The Lashkar-e-Jhangvi (LeJ) once enjoyed open support from Pakistan’s powerful spy agency, the Directorate for Inter-Services Intelligence, which used such groups as proxies in India and Afghanistan and to counter Shi’ite militant groups. Ishaq had faced dozens of murder trials but had always been acquitted after witnesses refused to testify. He was arrested again on Saturday, under a public order act, along with his two sons. On Tuesday, police took them to an area near the town of Muzaffargarh in the eastern province of Punjab.
Ishaq had given police the location of other militants and an arms cache there, Muzaffargarh police spokesman Adnan Shehzad told Reuters. But a group of men on motorcycles ambushed the police convoy as it arrived in the early hours of yesterday, Shehzad said. “Twelve to 15 terrorists attacked the police party … freed the accused and fled away on motorcycles,” a police spokeswoman, Nabila Ghazanfar, quoted a policeman in the area as saying in a message.

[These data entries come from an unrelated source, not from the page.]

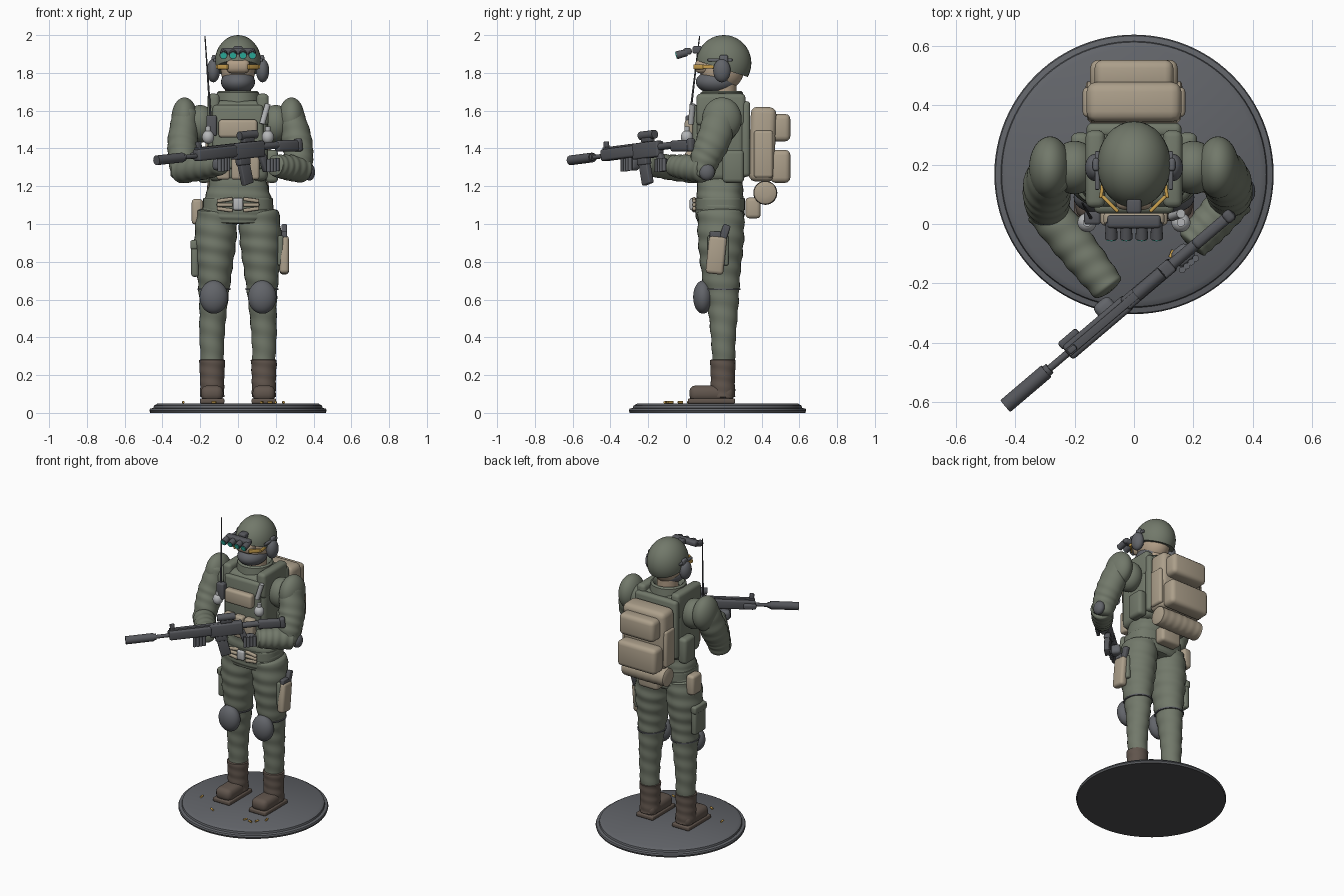
import bpy, bmesh, math
from mathutils import Vector, Matrix, Euler

if "Cube" in bpy.data.objects:
    bpy.data.objects.remove(bpy.data.objects["Cube"])

def material(name, rgb):
    m = bpy.data.materials.new(name)
    m.diffuse_color = (*rgb, 1)
    m.use_nodes = True
    m.node_tree.nodes["Principled BSDF"].inputs["Base Color"].default_value = m.diffuse_color
    return m

OLIVE = material("olive_cloth", (.168, .19, .145))
GREY = material("base_grey", (.122, .128, .142))
GUN = material("gunmetal", (.092, .095, .106))
TAN = material("tan_canvas", (.41, .345, .255))
BROWN = material("boot_brown", (.118, .09, .073))
LIGHT = material("light_metal", (.46, .47, .48))
TEAL = material("teal_lens", (.03, .52, .41))
AMBER = material("amber", (.62, .37, .08))
BLACK = material("dark_felt", (.075, .077, .08))
SKIN = material("skin", (.44, .34, .24))

# ---- helpers
def finish(bm, name, mat, matrix=None):
    if matrix:
        bm.transform(matrix)
    bmesh.ops.recalc_face_normals(bm, faces=bm.faces[:])
    me = bpy.data.meshes.new(name)
    bm.to_mesh(me)
    bm.free()
    me.materials.append(mat)
    me.shade_smooth()
    me.set_sharp_from_angle(angle=math.radians(42))
    ob = bpy.data.objects.new(name, me)
    bpy.context.collection.objects.link(ob)
    return ob

def box(name, c, size, mat, bevel=.01, rot=(0, 0, 0), frame=None):
    bm = bmesh.new()
    bmesh.ops.create_cube(bm, size=1, matrix=Matrix.Diagonal((*size, 1)))
    bmesh.ops.bevel(bm, geom=bm.edges[:], offset=min(bevel, min(size) * .45), segments=3,
                    profile=.5, affect='EDGES', clamp_overlap=True)
    m = Matrix.Translation(c) @ Euler([math.radians(a) for a in rot]).to_matrix().to_4x4()
    return finish(bm, name, mat, (frame @ m) if frame else m)

def ball(name, c, r, mat, cut=None):
    bm = bmesh.new()
    bmesh.ops.create_uvsphere(bm, u_segments=32, v_segments=20, radius=1)
    bm.transform(Matrix.Translation(c) @ Matrix.Diagonal((*r, 1)))
    if cut:
        bmesh.ops.bisect_plane(bm, geom=bm.verts[:] + bm.edges[:] + bm.faces[:],
                               plane_co=cut[0], plane_no=cut[1], clear_inner=True)
        bmesh.ops.holes_fill(bm, edges=[e for e in bm.edges if e.is_boundary])
    return finish(bm, name, mat)

def rod(name, p, q, r1, mat, r2=None, frame=None, n=16):
    p, q = Vector(p), Vector(q)
    bm = bmesh.new()
    bmesh.ops.create_cone(bm, cap_ends=True, segments=n, radius1=r1,
                          radius2=r1 if r2 is None else r2, depth=(q - p).length)
    rot = Vector((0, 0, 1)).rotation_difference(q - p).to_matrix().to_4x4()
    m = Matrix.Translation((p + q) / 2) @ rot
    return finish(bm, name, mat, (frame @ m) if frame else m)

def limb(name, pts, mat, amp=.03, waves=6, rings=48, n=28, power=1.0, cap=.04):
    """Loft of wrinkled rings through points (x, y, z, half width, half depth)."""
    P = [pts[0]] + list(pts) + [pts[-1]]
    def at(s):
        f = min(max(s, 0), .99999) * (len(pts) - 1)
        i = int(f)
        t = f - i
        return [.5 * (2 * b + (c - a) * t + (2 * a - 5 * b + 4 * c - d) * t * t
                + (3 * b - a - 3 * c + d) * t ** 3) for a, b, c, d in zip(*P[i:i + 4])]
    bm, prev = bmesh.new(), None
    for k in range(rings + 1):
        s = k / rings
        v = at(s)
        tan = Vector(at(s + .02)[:3]) - Vector(at(s - .02)[:3])
        q = Vector((0, 0, 1)).rotation_difference(tan)
        e = min(1, min(s, 1 - s) / cap)
        e = max(.35, math.sqrt(1 - (1 - e) ** 2))
        ring = []
        for j in range(n):
            a = 2 * math.pi * j / n
            w = e * (1 + amp * math.sin(2 * math.pi * waves * s + a))
            ca, sa = math.cos(a), math.sin(a)
            o = Vector((math.copysign(abs(ca) ** power, ca) * v[3] * w,
                        math.copysign(abs(sa) ** power, sa) * v[4] * w, 0))
            ring.append(bm.verts.new(Vector(v[:3]) + q @ o))
        if prev:
            for j in range(n):
                bm.faces.new((prev[j], prev[(j + 1) % n], ring[(j + 1) % n], ring[j]))
        if k in (0, rings):
            bm.faces.new(ring)
        prev = ring
    return finish(bm, name, mat)

def lathe(name, profile, c, mat, n=96):
    bm = bmesh.new()
    vs = [bm.verts.new((r, 0, z)) for r, z in profile]
    es = [bm.edges.new(p) for p in zip(vs, vs[1:])]
    bmesh.ops.spin(bm, geom=vs + es, cent=(0, 0, 0), axis=(0, 0, 1), angle=2 * math.pi, steps=n)
    bmesh.ops.remove_doubles(bm, verts=bm.verts[:], dist=1e-4)
    return finish(bm, name, mat, Matrix.Translation(c))

# ---- display base and spent casings
lathe("base_pad", [(0, 0), (.466, 0), (.466, .006), (0, .006)], (0, .167, 0), BLACK)
lathe("base_disc", [(0, .006), (.466, .006), (.47, .012), (.466, .022), (.448, .026), (.445, .038),
                    (.425, .05), (0, .05)], (0, .167, 0), GREY)
for x, y, a in [(.127, -.1, 20), (.2, -.08, 80), (.24, -.03, 140), (.17, -.11, 50), (-.29, .02, 30), (-.127, -.1, 100)]:
    d = Vector((math.cos(a), math.sin(a), 0)) * .013
    p = Vector((x, y, .056))
    rod("casing", p - d, p + d, .006, AMBER, n=10)

# ---- legs, boots, knee pads
for s in (-1, 1):
    limb("trouser_leg", [(s * .135, .2, .23, .058, .058), (s * .138, .198, .4, .066, .066),
                         (s * .13, .195, .58, .075, .083), (s * .125, .185, .75, .093, .104),
                         (s * .12, .185, .92, .111, .122), (s * .108, .185, 1.08, .105, .122)],
         OLIVE, amp=.026, waves=10, rings=90)
    limb("boot_shaft", [(s * .137, .195, .08, .064, .066), (s * .137, .195, .18, .064, .064),
                        (s * .137, .195, .285, .069, .068)], BROWN, amp=.018, waves=4)
    box("boot_foot", (s * .137, .135, .103), (.118, .235, .085), BROWN, .034)
    box("boot_sole", (s * .137, .135, .063), (.13, .25, .028), BROWN, .008)
    ball("knee_pad", (s * .128, .09, .613), (.075, .052, .088), GREY)
    limb("knee_strap", [(s * .127, .19, .648, .088, .098), (s * .127, .19, .662, .089, .1)],
         GREY, amp=0, rings=4)

# ---- torso, vest and collar
limb("hips_and_waist", [(0, .18, 1.0, .15, .115), (0, .18, 1.05, .19, .13), (0, .18, 1.13, .178, .125),
                        (0, .18, 1.25, .15, .12), (0, .18, 1.45, .16, .12), (0, .18, 1.66, .13, .1)],
     OLIVE, amp=.012, waves=10, rings=60, power=.75)
box("vest", (0, .185, 1.44), (.32, .26, .43), OLIVE, .04)
box("front_plate", (0, .06, 1.46), (.27, .05, .34), OLIVE, .02)
box("back_plate", (0, .315, 1.45), (.32, .05, .4), OLIVE, .02)
lathe("collar", [(.075, 1.6), (.125, 1.6), (.112, 1.695), (.1, 1.705), (.085, 1.69), (.075, 1.6)],
      (0, .19, 0), OLIVE, 40)
for s in (-1, 1):
    box("shoulder_strap", (s * .13, .185, 1.605), (.065, .26, .17), OLIVE, .022)
    box("side_pouch", (s * .18, .25, 1.305), (.065, .115, .175), OLIVE, .022)

# ---- belt and hip gear
limb("belt", [(0, .18, 1.07, .187, .133), (0, .18, 1.14, .185, .132)], OLIVE, amp=0, rings=12, power=.75, cap=.1)
for s in (-1, 1):
    for k in range(3):
        box("belt_webbing", (s * .07, .043, 1.077 + .025 * k), (.085, .02, .02), TAN, .007, (0, s * 8 * (k - 1), 0))
box("belt_buckle", (0, .032, 1.105), (.055, .025, .065), LIGHT, .012)
box("rear_belt_pouch", (.02, .355, 1.085), (.15, .08, .11), TAN, .02)
box("hip_pouch", (-.215, .22, 1.065), (.06, .1, .135), TAN, .018)
box("thigh_pouch", (-.228, .19, .815), (.04, .12, .19), OLIVE, .015)
box("thigh_pouch_flap", (-.232, .19, .89), (.04, .13, .05), OLIVE, .012)
box("holster", (.245, .16, .835), (.05, .095, .2), TAN, .018, (-6, 0, 0))
box("holster_plate", (.225, .17, .86), (.03, .11, .16), OLIVE, .01)
box("sidearm_grip", (.245, .205, .955), (.03, .04, .085), GUN, .008, (-18, 0, 0))
box("sidearm_slide", (.245, .155, .935), (.03, .06, .05), GUN, .006)

# ---- chest gear
box("admin_pouch", (0, .018, 1.505), (.205, .05, .095), TAN, .016)
for k in (-1, 0, 1):
    box("magazine_pouch", (k * .078, .025, 1.31), (.07, .06, .15), TAN, .014)
box("radio", (-.14, .02, 1.52), (.055, .045, .11), GUN, .01)
rod("antenna", (-.145, .02, 1.56), (-.175, .072, 1.995), .006, GUN, .003, n=8)
for s in (-1, 1):
    ball("grenade", (s * .158, .005, 1.46), (.032, .032, .036), LIGHT)
    rod("grenade_fuse", (s * .158, .005, 1.485), (s * .158, .005, 1.515), .014, LIGHT)
rod("light_stick", (.128, .025, 1.53), (.158, .035, 1.635), .015, LIGHT)

# ---- backpack
box("backpack", (0, .405, 1.422), (.32, .135, .395), TAN, .035, (-2, 0, 0))
for z, h, w in ((1.51, .145, .265), (1.305, .175, .295)):
    box("backpack_pocket", (0, .5, z), (w, .105, h), TAN, .028)
for s in (-1, 1):
    box("backpack_side_pocket", (s * .155, .41, 1.37), (.035, .1, .25), TAN, .015)
limb("bedroll", [(-.165, .42, 1.165, .06, .06), (0, .42, 1.165, .063, .063), (.165, .42, 1.165, .06, .06)],
     TAN, amp=.012, waves=7)

# ---- arms and gloves
arms = [(-1, (-.292, .045, 1.285), (-.078, -.225, 1.318), (-.095, -.285, 1.315)),
        (1, (.328, .08, 1.29), (.19, -.075, 1.31), (.165, -.105, 1.312))]
for s, elbow, wrist, hand in arms:
    e, w, h = Vector(elbow), Vector(wrist), Vector(hand)
    sh = Vector((s * .272, .195, 1.61))
    m = (e + sh) / 2 + Vector((s * .01, .01, 0))
    limb("upper_arm", [(*(e + Vector((0, 0, -.05))), .06, .06), (*e.lerp(m, .3), .075, .078),
                       (*m, .08, .09), (*sh, .066, .085)], OLIVE, amp=.022, waves=7, cap=.1)
    ball("shoulder", (s * .283, .19, 1.555), (.07, .105, .115), OLIVE)
    ball("armpit", (s * .2, .19, 1.53), (.08, .09, .1), OLIVE)
    out = (e - w).normalized() * .03
    limb("forearm", [(*(w), .056, .054), (*w.lerp(e, .5), .068, .066), (*(e + out), .07, .07)],
         OLIVE, amp=.028, waves=6, cap=.08)
    if s > 0:
        ball("elbow_pad", (e.x + .05, e.y + .03, 1.275), (.03, .042, .045), GREY)
    box("glove", h, (.07, .065, .065), GREY, .02, (0, 0, 40))
    for k in range(4):
        f = h + Vector((.765, .65, .09)) * (.02 * k - .03) + Vector((.02, -.03, 0))
        rod("finger", f + Vector((0, 0, -.035)), f + Vector((0, 0, .035)), .011, GREY, n=10)

# ---- head
rod("neck", (0, .2, 1.6), (0, .2, 1.8), .068, SKIN, n=24)
ball("head", (0, .19, 1.81), (.09, .115, .105), SKIN)
ball("face_mask", (0, .16, 1.752), (.09, .108, .063), GREY)
box("face_band", (0, .085, 1.835), (.125, .075, .075), SKIN, .028)
ball("helmet", (0, .2, 1.852), (.124, .146, .148), OLIVE, cut=((0, .06, 1.864), (0, .32, 1)))
for s in (-1, 1):
    box("eyewear", (s * .08, .068, 1.832), (.075, .012, .026), AMBER, .004, (0, 0, s * 45))
    box("eyewear_temple", (s * .107, .122, 1.832), (.012, .07, .02), AMBER, .004, (0, 0, s * 8))
    ball("ear_cup", (s * .13, .19, 1.812), (.035, .046, .062), GREY)
    box("ear_cup_arm", (s * .128, .2, 1.865), (.022, .045, .06), GREY, .01)
    box("helmet_rail", (s * .124, .18, 1.868), (.016, .13, .018), GREY, .005)

# ---- night vision goggles
box("goggle_mount", (0, .06, 1.922), (.05, .05, .04), GUN, .01)
box("goggle_bridge", (0, .008, 1.914), (.18, .045, .035), GUN, .012)
for x in (-.076, -.026, .026, .076):
    a, b = Vector((x, .005, 1.908)), Vector((x * 1.01, -.05, 1.893))
    rod("goggle_tube", a, b, .019, GUN, .021)
    rod("goggle_lens", b, b + (b - a) * .07, .0165, TEAL)

# ---- rifle, built along local x from muzzle to stock
ax = Vector((.765, .65, .085)).normalized()
ay = Vector((0, 0, 1)).cross(ax).normalized()
az = ax.cross(ay)
R = Matrix((ax, ay, az)).transposed().to_4x4()
R.translation = Vector((-.432, -.612, 1.337))
rod("suppressor", (0, 0, 0), (.18, 0, 0), .026, GUN, frame=R)
rod("suppressor_collar", (.165, 0, 0), (.195, 0, 0), .02, GUN, frame=R)
rod("barrel", (.17, 0, 0), (.32, 0, 0), .012, GUN, frame=R)
box("handguard", (.41, 0, .003), (.27, .058, .062), GUN, .012, frame=R)
box("top_rail", (.48, 0, .037), (.4, .028, .014), GUN, .003, frame=R)
box("front_sight", (.3, 0, .052), (.03, .02, .045), GUN, .005, frame=R)
box("side_light", (.31, .033, .0), (.08, .03, .035), GUN, .01, frame=R)
box("receiver", (.635, 0, .0), (.21, .05, .085), GUN, .01, frame=R)
box("magazine_well", (.6, 0, -.05), (.075, .042, .05), GUN, .006, frame=R)
box("magazine", (.61, 0, -.115), (.065, .034, .13), GUN, .006, (0, -10, 0), R)
box("pistol_grip", (.745, 0, -.075), (.04, .035, .1), GUN, .01, (0, -18, 0), R)
box("optic_base", (.64, 0, .058), (.075, .035, .03), GUN, .005, frame=R)
rod("optic", (.585, 0, .08), (.7, 0, .08), .023, GUN, frame=R)
rod("buffer_tube", (.72, 0, .01), (.9, 0, .01), .019, GUN, frame=R)
box("stock", (.91, 0, .0), (.15, .038, .06), GUN, .014, (0, 4, 0), R)
box("butt_pad", (.99, 0, -.002), (.035, .042, .07), GUN, .012, frame=R)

Police further along the road attacked the gunmen as they fled, killing Ishaq, his two sons, and 11 others, Ghazanfar cited the policeman as saying. Six police were wounded, the police spokesman said. Another top LeJ leader, Ghulam Rasool, was also killed, police said. Police said Ishaq and his sons were being investigated over the murder of dozens of people. “The gang was also in league with the (Taleban) and al Qaeda groups operating in the area,” the police message said.
Doubts over official version
The circumstances of Ishaq’s killing raise many questions, given a long police record of staging shoot-outs to eliminate suspects. Police often stage such clashes as judges have been intimidated into acquitting high-profile militants, said one senior police investigator not involved in this case. The investigator said Ishaq’s killing bore the hallmarks of police action under a National Action Plan (NAP) against militancy, launched last December after Pakistani Taleban militants killed 134 students at an army-run school in the city of Peshawar. “This is NAP in action,” said the investigator, who declined to be identified as he was not authorised to speak to the media. “State policy on this is indiscriminate and broad-based: Terrorists will not be tolerated, no matter who they are.” Another senior police official said Punjab province was on alert in anticipation of retaliatory attacks. Punjab is Pakistan’s biggest and richest province and the political heartland of Prime Minister Nawaz Sharif. It has traditionally been a more peaceful area of Pakistan; some political parties accuse the government there of tacitly tolerating militant groups in exchange for a ceasefire.
Ishaq’s death marks a dramatic change, said Omar Hamid, the head of Asia analysis at IHS Country Risk, and a former head of the counterterrorism police in the southern city of Karachi. “It seems the Punjab government has decided to take a much more muscular policy towards militants,” he said. —Reuters